Previous proposals for the popular trail which stretches from St Bees in Cumbria to Robin Hoods Bay in North York Moors National Park used a combination of footpaths, which horse riders and cyclists cannot use, and bridleways, which they can.
This would have created dead end sections along the route for anyone on a horse or bike, effectively preventing people from riding its length.
The two organisations believe a “braided” route, which would divert horse riders and cyclists from the main walking route where suitable, can be achieved for minimal cost, and await clarification from Defra and Natural England about timescales and processes for the new consultation. This has been possible on other popular national trails such as the North Downs Way’s riders’ route launched in 2018 with the support of Cycling UK and the BHS.
Natural England and Defra failed to consult with Cycling UK and the BHS during the initial consultation phase of the new National Trail. This is despite both organisations being prescribed outdoor user groups which should be consulted on changes to rights of way.
On this basis, the two organisations wrote to the previous Secretary of State for Environment, Food and Rural Affairs (Defra), the Rt Hon Ranil Jawawardena MP calling on the government to reconsider the proposals for the route as Natural England had failed to consult appropriately.
Duncan Dollimore, Cycling UK’s head of campaigns said:
“Cycling UK and the BHS are relieved the government has now recognised the concerns our organisations raised about the exclusion of outdoor enthusiasts we represent from a new national trail.
“The Wainwright path is a fantastic attraction for the north of England, and as a National Trail its benefit will be felt by all the rural communities it passes through. Making it accessible to cycling and horse riding enthusiasts will mean it’s open to more visitors.

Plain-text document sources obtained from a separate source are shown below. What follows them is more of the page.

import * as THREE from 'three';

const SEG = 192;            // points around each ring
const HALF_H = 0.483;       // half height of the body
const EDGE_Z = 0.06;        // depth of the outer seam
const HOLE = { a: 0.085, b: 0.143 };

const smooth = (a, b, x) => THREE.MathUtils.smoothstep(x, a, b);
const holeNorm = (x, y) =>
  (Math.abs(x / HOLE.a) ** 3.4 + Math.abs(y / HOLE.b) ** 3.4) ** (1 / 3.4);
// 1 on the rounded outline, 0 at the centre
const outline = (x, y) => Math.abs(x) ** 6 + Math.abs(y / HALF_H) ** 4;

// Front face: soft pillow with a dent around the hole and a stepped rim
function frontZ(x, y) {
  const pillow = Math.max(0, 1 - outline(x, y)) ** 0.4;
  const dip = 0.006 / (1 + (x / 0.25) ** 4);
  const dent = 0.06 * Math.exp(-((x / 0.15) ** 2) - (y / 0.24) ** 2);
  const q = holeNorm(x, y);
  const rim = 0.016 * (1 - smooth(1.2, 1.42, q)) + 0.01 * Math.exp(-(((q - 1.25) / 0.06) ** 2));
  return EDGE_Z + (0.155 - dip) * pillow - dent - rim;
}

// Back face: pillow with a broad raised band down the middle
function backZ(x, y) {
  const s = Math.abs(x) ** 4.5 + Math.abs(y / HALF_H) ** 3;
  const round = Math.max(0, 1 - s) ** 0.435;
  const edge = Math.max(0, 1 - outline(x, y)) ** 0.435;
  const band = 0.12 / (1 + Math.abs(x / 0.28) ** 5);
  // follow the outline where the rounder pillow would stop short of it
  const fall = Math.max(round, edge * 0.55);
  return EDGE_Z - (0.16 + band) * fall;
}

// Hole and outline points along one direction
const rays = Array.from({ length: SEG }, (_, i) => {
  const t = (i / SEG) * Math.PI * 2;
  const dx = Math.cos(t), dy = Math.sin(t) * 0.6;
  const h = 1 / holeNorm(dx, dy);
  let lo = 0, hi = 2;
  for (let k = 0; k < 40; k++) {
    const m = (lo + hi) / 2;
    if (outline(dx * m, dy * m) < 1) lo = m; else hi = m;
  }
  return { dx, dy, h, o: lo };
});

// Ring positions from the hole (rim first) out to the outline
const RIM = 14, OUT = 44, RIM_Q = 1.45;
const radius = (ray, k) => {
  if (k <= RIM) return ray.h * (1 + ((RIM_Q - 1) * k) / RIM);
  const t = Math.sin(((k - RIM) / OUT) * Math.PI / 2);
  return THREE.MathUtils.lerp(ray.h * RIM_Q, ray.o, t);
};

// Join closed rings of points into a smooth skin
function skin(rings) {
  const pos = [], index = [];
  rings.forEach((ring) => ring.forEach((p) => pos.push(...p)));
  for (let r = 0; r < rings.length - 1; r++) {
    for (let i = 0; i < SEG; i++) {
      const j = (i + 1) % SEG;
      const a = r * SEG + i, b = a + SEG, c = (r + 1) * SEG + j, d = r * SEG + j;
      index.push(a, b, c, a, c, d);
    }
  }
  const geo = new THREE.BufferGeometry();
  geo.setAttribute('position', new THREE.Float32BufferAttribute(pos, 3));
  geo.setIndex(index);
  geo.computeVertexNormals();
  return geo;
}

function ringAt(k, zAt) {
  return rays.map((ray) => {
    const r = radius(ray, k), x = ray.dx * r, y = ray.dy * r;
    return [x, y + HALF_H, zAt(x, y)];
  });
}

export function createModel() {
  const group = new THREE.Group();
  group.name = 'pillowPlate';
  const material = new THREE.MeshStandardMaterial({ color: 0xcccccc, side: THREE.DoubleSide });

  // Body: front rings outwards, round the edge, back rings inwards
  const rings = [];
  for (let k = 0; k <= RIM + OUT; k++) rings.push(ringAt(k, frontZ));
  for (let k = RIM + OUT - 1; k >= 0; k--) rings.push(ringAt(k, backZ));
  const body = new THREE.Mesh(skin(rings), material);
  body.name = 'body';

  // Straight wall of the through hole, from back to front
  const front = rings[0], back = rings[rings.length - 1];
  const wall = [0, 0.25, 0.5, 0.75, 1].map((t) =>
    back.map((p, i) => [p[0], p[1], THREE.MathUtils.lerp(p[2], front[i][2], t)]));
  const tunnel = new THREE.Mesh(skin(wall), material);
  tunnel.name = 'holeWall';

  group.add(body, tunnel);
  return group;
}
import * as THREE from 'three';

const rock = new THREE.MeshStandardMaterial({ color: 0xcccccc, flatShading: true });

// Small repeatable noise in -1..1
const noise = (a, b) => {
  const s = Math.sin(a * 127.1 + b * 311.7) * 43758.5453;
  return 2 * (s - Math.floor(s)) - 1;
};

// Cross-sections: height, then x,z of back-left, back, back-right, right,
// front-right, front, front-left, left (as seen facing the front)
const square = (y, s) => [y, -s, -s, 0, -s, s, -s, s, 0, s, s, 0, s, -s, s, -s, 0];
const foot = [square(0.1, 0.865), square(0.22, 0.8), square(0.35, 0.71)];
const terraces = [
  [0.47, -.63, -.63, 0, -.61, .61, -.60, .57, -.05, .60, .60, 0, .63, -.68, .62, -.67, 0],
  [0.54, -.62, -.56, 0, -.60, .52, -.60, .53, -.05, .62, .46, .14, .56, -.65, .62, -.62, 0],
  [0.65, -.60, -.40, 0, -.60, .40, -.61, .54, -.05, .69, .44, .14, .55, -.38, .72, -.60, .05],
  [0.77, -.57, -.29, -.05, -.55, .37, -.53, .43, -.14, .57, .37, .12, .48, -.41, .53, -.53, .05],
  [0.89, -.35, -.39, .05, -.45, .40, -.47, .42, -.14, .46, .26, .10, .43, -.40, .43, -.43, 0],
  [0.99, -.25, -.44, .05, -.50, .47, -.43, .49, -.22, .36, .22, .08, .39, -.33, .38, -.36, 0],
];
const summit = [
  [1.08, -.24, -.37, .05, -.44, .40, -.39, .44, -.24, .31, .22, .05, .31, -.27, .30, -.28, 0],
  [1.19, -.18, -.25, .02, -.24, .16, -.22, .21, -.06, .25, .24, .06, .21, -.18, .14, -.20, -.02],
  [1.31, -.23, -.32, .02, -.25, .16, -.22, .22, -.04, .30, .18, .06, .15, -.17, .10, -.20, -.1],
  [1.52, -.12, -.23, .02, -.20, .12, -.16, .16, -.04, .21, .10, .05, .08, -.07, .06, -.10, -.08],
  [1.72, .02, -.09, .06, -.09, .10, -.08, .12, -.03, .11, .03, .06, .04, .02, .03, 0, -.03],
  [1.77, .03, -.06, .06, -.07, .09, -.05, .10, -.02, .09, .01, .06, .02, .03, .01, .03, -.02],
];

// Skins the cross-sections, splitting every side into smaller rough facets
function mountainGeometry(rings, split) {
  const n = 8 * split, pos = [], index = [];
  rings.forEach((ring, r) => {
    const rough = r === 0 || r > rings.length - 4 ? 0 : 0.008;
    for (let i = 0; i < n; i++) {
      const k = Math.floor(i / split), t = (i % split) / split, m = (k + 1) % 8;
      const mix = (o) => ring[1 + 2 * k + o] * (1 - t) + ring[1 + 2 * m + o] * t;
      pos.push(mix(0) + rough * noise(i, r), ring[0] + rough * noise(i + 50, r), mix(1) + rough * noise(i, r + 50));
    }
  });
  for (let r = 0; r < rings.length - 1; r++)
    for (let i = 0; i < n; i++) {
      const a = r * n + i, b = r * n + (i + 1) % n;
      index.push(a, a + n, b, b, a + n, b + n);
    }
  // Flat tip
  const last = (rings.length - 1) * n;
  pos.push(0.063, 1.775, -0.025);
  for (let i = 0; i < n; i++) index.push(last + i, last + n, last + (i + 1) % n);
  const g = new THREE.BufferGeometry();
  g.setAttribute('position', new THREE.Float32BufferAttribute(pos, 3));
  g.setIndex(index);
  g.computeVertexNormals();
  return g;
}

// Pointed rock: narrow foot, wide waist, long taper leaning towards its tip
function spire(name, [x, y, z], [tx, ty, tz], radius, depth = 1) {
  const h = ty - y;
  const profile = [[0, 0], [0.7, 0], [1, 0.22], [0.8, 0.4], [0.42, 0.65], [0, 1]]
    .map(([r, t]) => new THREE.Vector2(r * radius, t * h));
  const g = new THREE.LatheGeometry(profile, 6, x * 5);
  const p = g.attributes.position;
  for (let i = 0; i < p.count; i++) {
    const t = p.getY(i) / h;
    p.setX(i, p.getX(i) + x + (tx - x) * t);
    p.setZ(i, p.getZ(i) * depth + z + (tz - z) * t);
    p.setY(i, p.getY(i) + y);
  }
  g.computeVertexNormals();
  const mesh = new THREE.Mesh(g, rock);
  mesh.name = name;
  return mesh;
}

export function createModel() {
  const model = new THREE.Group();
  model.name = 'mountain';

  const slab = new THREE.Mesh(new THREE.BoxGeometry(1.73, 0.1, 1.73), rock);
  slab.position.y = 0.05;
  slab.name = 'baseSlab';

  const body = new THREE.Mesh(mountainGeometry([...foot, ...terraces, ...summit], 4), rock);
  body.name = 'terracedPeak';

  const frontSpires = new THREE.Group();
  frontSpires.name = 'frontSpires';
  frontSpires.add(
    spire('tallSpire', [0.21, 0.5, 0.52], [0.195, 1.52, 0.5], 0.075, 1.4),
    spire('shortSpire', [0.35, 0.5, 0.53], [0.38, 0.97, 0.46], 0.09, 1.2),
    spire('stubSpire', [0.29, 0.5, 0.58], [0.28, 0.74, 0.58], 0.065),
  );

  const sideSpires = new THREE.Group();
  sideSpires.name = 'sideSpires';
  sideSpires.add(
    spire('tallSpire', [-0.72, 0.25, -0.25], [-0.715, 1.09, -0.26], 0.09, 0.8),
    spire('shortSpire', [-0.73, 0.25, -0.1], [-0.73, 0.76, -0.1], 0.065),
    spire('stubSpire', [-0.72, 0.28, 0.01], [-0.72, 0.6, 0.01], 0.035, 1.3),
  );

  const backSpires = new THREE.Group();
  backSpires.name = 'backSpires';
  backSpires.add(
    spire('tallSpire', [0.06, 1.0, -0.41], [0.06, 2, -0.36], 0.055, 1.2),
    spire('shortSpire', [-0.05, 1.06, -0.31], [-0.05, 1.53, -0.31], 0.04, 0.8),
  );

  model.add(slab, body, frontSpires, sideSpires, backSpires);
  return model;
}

“If you ride a bike or a horse, you can use only 22% of England’s rights of way network or ride two out of 16 of our National Trails. We need to do more to increase access, not limit it. The benefits are real for rural hospitality businesses, which will see increased trade from a more diverse group of visitors.”
Research by Cycling UK has found cycle tourism in the UK generates £520m per year with 1.23 million overnight trips each year. A recent survey of riders of King Alfred’s Way, a route starting in Winchester that Cycling UK launched in 2020, showed that on average cyclists spent £83.60 per day on food and accommodation.
The Trans Pennine Trail 2022 visitor survey also found that while the daily spend of trail users was £44.41 per person, for horse riders it was £84.98.
Mark Weston, the BHS’ Director of Access said:
“As vulnerable road users, horse riders face considerable dangers on our roads and the need for safer off-road riding opportunities has never been greater. The British Horse Society and Cycling UK look forward to working with Defra and Natural England to make the trail useable for horse riders and cyclists in its entirety.’
Defra announced on 12 August 2022 that £5.6 million would be allocated to improve the 197-mile Wainwright Coast to Coast route, ahead of it becoming a National Trail in 2025.